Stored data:
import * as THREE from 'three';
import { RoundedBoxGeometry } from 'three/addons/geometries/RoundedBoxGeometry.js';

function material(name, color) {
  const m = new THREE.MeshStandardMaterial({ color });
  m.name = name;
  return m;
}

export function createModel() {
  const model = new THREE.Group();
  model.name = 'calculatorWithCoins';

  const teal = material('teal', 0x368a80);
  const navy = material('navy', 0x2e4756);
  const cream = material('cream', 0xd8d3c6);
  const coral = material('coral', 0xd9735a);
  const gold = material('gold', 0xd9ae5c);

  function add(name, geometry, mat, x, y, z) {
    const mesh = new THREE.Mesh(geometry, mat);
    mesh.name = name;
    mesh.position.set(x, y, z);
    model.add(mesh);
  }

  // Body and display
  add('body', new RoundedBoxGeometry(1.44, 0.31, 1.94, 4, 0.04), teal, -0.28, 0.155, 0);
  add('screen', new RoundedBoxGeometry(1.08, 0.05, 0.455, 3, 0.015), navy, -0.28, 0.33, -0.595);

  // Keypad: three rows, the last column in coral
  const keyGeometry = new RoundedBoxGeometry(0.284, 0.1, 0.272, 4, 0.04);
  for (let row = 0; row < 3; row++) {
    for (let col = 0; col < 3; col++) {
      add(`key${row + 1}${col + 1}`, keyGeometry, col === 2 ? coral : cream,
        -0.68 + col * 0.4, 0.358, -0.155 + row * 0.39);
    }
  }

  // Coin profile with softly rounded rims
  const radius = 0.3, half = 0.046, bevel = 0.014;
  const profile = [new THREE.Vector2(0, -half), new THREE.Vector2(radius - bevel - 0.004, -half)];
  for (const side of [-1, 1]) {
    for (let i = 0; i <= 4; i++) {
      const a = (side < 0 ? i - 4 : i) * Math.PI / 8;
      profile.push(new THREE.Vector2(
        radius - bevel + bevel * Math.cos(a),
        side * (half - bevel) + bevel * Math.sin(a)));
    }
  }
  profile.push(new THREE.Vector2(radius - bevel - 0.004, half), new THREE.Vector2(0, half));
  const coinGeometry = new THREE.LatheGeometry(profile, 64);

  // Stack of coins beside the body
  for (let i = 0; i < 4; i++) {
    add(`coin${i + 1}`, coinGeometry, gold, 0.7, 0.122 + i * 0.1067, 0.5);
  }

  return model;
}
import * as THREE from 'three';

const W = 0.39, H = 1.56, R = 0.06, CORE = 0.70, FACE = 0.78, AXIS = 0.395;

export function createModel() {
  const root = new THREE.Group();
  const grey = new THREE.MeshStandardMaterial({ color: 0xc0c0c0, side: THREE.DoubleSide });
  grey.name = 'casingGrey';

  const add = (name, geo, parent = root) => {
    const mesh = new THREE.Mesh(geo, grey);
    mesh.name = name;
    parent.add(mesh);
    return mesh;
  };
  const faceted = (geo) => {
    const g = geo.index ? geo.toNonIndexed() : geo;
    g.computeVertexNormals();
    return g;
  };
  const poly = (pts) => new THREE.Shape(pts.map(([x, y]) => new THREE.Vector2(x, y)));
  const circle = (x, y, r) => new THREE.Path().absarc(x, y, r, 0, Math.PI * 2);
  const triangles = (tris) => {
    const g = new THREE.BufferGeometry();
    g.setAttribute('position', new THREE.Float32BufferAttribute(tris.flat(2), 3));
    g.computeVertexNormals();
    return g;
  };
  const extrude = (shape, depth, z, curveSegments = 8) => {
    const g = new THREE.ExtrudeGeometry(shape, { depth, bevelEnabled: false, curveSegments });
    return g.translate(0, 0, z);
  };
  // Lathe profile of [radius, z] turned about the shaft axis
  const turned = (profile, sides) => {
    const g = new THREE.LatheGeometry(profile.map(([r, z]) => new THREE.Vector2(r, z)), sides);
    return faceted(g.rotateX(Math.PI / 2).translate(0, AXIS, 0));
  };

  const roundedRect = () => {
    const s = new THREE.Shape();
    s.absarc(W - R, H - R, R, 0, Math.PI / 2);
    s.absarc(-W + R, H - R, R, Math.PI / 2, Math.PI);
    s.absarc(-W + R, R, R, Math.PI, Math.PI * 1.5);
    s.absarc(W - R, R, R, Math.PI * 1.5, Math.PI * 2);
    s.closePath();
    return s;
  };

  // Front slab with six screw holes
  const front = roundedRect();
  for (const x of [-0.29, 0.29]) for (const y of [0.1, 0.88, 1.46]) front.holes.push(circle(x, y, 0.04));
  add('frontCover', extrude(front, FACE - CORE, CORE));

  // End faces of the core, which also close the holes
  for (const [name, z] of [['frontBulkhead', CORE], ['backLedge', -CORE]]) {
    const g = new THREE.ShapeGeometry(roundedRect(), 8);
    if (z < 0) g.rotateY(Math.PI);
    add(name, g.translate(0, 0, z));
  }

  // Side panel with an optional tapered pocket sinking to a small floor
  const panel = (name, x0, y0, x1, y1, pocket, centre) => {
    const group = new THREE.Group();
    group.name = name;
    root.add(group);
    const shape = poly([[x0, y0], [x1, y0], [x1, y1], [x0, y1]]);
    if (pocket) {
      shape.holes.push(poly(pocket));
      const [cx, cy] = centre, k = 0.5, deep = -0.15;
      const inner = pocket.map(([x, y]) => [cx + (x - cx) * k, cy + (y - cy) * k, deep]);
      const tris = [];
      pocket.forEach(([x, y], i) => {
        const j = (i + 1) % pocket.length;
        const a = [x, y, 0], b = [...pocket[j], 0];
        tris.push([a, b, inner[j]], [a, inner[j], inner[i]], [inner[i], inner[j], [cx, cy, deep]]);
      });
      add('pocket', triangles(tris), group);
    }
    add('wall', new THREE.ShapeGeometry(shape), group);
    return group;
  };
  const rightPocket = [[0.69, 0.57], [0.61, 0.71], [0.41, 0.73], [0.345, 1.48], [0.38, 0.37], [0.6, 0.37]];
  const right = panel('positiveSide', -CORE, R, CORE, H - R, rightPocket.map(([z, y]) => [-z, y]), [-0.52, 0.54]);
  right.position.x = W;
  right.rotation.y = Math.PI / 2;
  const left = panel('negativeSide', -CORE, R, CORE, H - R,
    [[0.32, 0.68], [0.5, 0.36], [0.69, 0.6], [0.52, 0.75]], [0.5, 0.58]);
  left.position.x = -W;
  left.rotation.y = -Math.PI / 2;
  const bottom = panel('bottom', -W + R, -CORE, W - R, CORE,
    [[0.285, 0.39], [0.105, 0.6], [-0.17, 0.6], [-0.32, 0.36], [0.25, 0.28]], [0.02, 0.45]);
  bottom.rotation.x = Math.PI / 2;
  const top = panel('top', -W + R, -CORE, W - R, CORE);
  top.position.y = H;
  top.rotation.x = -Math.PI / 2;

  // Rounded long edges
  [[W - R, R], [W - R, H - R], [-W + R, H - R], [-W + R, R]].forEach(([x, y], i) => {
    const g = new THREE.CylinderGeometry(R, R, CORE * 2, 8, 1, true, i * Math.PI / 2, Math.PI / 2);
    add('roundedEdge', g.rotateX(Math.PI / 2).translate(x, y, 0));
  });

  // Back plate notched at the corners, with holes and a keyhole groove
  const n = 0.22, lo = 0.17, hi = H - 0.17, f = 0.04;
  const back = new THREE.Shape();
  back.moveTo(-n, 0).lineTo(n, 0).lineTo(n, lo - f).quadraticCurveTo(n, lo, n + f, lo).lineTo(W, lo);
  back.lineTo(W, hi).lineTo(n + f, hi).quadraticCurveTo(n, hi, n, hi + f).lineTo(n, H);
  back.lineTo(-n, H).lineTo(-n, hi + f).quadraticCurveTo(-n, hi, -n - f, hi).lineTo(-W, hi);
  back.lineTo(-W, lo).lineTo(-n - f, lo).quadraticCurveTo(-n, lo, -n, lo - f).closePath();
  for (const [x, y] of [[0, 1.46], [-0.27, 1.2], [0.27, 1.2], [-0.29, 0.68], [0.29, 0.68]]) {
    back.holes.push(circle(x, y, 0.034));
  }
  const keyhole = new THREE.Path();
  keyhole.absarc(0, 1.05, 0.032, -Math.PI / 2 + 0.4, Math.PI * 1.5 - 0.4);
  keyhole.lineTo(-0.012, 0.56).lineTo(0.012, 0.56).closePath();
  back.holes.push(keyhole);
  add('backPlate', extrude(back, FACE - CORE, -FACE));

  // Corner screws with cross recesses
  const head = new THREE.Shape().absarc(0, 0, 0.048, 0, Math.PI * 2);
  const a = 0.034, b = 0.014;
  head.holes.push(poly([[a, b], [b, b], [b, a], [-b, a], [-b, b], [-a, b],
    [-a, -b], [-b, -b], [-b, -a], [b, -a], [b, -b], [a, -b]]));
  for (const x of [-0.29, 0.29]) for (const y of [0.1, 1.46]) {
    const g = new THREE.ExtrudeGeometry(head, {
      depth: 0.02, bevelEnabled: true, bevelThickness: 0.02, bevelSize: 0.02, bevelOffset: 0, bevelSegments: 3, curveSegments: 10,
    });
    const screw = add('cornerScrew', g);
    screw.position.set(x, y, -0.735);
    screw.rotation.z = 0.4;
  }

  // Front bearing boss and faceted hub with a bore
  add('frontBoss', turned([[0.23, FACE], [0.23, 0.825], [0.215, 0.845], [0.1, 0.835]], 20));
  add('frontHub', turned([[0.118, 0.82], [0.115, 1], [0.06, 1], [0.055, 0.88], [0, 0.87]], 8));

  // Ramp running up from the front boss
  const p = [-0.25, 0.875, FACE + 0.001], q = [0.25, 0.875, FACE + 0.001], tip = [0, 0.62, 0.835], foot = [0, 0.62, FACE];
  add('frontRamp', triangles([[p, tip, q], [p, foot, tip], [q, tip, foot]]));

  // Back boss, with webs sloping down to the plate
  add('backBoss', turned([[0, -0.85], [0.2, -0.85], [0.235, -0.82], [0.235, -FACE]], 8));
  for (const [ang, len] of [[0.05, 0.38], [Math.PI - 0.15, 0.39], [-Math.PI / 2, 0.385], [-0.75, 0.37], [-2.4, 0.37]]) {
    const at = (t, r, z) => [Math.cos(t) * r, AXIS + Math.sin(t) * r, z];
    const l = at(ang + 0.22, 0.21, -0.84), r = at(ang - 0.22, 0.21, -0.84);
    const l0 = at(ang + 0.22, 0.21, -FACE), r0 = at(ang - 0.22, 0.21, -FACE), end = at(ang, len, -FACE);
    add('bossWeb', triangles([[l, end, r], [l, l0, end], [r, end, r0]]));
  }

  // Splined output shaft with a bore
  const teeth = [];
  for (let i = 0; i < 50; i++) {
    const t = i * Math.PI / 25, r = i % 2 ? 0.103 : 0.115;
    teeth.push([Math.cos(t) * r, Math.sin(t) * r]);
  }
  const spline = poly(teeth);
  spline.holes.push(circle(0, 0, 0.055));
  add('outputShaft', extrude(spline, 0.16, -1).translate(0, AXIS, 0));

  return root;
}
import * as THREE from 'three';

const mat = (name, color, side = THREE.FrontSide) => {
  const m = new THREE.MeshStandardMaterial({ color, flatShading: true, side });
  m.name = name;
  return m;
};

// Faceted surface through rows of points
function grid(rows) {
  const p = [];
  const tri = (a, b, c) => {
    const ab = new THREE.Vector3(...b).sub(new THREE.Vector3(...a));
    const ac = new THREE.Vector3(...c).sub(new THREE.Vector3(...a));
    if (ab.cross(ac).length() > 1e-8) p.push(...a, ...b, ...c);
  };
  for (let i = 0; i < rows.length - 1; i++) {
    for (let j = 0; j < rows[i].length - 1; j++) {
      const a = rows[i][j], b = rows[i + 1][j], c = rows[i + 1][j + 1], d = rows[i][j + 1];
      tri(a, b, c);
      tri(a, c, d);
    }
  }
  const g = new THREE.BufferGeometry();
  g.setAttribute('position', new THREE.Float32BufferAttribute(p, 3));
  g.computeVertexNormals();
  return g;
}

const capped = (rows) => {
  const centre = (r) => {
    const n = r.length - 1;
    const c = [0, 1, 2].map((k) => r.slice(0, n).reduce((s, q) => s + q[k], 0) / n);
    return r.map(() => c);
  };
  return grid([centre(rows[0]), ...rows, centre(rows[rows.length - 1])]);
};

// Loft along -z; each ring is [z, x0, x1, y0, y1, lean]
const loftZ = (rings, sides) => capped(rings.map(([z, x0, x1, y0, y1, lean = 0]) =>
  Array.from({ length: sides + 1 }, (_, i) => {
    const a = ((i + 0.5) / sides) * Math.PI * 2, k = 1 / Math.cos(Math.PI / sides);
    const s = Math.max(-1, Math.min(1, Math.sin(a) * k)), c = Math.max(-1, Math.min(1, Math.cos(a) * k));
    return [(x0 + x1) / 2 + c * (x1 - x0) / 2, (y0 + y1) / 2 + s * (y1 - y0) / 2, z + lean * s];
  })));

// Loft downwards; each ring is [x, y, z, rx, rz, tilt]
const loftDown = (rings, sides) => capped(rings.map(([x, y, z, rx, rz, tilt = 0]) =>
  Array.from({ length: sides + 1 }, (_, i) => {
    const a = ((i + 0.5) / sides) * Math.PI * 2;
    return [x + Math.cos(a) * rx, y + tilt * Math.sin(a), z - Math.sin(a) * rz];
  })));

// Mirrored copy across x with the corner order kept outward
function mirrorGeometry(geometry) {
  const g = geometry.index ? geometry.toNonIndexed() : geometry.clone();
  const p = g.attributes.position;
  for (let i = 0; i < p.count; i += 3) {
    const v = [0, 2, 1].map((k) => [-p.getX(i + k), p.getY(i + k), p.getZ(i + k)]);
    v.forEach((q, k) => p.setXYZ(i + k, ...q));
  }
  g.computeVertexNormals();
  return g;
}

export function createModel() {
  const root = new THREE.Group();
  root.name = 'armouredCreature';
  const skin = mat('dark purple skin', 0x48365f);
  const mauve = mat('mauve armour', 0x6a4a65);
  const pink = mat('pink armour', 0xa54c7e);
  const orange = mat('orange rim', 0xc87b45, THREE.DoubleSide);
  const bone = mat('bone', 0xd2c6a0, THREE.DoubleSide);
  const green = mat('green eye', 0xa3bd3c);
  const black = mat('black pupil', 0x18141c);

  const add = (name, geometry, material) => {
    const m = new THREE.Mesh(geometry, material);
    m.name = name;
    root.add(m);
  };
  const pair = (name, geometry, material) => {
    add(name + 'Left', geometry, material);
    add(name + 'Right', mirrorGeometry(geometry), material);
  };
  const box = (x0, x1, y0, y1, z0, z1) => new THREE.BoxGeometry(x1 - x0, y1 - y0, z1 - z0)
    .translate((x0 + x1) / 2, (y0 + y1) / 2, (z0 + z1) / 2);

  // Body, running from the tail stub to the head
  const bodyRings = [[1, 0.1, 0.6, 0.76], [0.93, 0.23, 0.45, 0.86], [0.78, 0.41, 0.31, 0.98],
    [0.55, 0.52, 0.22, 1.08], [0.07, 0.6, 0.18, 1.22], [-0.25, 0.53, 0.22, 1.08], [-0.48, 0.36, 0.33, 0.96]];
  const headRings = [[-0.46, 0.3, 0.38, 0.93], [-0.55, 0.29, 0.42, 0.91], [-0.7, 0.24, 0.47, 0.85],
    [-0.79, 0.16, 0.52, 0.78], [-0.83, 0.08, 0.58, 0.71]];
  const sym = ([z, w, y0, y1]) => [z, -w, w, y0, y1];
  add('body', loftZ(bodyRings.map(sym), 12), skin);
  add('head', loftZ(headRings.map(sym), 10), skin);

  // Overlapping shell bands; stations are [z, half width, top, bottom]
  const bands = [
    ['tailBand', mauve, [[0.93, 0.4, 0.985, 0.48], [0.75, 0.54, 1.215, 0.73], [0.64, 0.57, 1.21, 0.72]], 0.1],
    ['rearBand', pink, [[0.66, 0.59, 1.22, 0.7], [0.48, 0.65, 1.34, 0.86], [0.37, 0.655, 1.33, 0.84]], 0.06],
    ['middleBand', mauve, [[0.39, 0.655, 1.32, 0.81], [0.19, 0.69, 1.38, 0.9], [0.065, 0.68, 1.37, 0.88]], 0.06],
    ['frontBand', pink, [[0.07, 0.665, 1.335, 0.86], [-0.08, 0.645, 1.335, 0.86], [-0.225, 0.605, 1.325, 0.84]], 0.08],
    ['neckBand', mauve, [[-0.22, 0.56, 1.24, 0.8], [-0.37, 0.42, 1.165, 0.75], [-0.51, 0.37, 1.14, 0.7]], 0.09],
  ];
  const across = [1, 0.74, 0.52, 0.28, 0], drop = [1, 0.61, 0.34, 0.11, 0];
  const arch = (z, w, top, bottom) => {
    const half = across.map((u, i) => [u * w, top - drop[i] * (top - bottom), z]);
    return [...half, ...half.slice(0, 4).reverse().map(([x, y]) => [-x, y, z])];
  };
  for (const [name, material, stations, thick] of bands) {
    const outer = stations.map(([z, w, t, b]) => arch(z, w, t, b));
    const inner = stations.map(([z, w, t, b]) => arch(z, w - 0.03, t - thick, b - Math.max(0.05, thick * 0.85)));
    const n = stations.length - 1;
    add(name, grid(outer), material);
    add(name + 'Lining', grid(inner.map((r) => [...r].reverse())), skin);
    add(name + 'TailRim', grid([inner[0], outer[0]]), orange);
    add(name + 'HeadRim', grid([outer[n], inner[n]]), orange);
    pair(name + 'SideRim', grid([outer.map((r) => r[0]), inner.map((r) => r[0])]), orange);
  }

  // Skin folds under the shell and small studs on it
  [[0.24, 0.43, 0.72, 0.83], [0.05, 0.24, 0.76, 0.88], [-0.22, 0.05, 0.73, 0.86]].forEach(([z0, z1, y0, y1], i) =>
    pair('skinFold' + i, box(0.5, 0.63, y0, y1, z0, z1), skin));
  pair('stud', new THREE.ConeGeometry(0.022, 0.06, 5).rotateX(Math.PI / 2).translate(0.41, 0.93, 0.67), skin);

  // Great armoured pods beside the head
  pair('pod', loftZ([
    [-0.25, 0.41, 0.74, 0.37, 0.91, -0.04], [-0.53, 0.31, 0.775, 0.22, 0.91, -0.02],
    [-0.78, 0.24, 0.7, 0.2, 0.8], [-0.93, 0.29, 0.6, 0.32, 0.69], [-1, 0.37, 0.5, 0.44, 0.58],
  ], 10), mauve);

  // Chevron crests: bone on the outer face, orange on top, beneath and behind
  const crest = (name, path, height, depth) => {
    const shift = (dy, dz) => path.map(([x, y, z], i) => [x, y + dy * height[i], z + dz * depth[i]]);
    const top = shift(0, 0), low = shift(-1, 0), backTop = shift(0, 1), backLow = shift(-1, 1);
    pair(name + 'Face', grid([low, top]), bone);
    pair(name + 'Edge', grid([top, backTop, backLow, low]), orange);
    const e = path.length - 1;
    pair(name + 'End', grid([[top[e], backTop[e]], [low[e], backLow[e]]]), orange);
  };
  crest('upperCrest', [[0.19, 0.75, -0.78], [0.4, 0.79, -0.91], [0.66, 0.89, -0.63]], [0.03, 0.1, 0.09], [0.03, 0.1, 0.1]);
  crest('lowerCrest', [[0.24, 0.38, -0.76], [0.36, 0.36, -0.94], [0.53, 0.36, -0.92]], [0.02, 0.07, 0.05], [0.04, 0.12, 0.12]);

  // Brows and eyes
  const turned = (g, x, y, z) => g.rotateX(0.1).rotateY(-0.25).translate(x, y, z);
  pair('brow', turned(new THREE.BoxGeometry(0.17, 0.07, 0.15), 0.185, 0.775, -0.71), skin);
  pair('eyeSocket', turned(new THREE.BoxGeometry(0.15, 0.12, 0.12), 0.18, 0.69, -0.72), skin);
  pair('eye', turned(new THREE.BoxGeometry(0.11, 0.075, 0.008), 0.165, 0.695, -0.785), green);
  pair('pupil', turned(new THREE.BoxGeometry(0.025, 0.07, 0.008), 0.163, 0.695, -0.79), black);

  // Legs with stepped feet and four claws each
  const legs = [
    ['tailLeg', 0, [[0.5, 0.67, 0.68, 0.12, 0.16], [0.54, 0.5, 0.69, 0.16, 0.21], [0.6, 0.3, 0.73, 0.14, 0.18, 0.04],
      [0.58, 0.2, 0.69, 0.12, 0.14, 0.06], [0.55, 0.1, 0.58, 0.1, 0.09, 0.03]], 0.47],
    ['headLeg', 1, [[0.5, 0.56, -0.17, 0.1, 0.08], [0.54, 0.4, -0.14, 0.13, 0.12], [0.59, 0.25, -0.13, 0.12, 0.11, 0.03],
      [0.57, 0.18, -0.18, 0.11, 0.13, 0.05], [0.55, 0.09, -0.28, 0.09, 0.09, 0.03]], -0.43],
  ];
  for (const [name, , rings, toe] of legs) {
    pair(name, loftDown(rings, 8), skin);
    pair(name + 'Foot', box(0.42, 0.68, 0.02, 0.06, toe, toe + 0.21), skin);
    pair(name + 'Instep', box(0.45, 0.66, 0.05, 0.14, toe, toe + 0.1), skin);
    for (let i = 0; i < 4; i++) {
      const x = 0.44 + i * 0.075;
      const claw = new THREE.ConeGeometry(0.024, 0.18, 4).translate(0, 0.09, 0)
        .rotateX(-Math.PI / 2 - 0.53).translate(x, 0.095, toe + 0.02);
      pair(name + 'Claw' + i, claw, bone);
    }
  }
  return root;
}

HOW TO COMPLETE THIS TASK
Word for word, restate the entries from the first line to the line that has "const model = new THREE.Group();", both included, and nothing else.

RESULT BELOW
import * as THREE from 'three';
import { RoundedBoxGeometry } from 'three/addons/geometries/RoundedBoxGeometry.js';

function material(name, color) {
  const m = new THREE.MeshStandardMaterial({ color });
  m.name = name;
  return m;
}

export function createModel() {
  const model = new THREE.Group();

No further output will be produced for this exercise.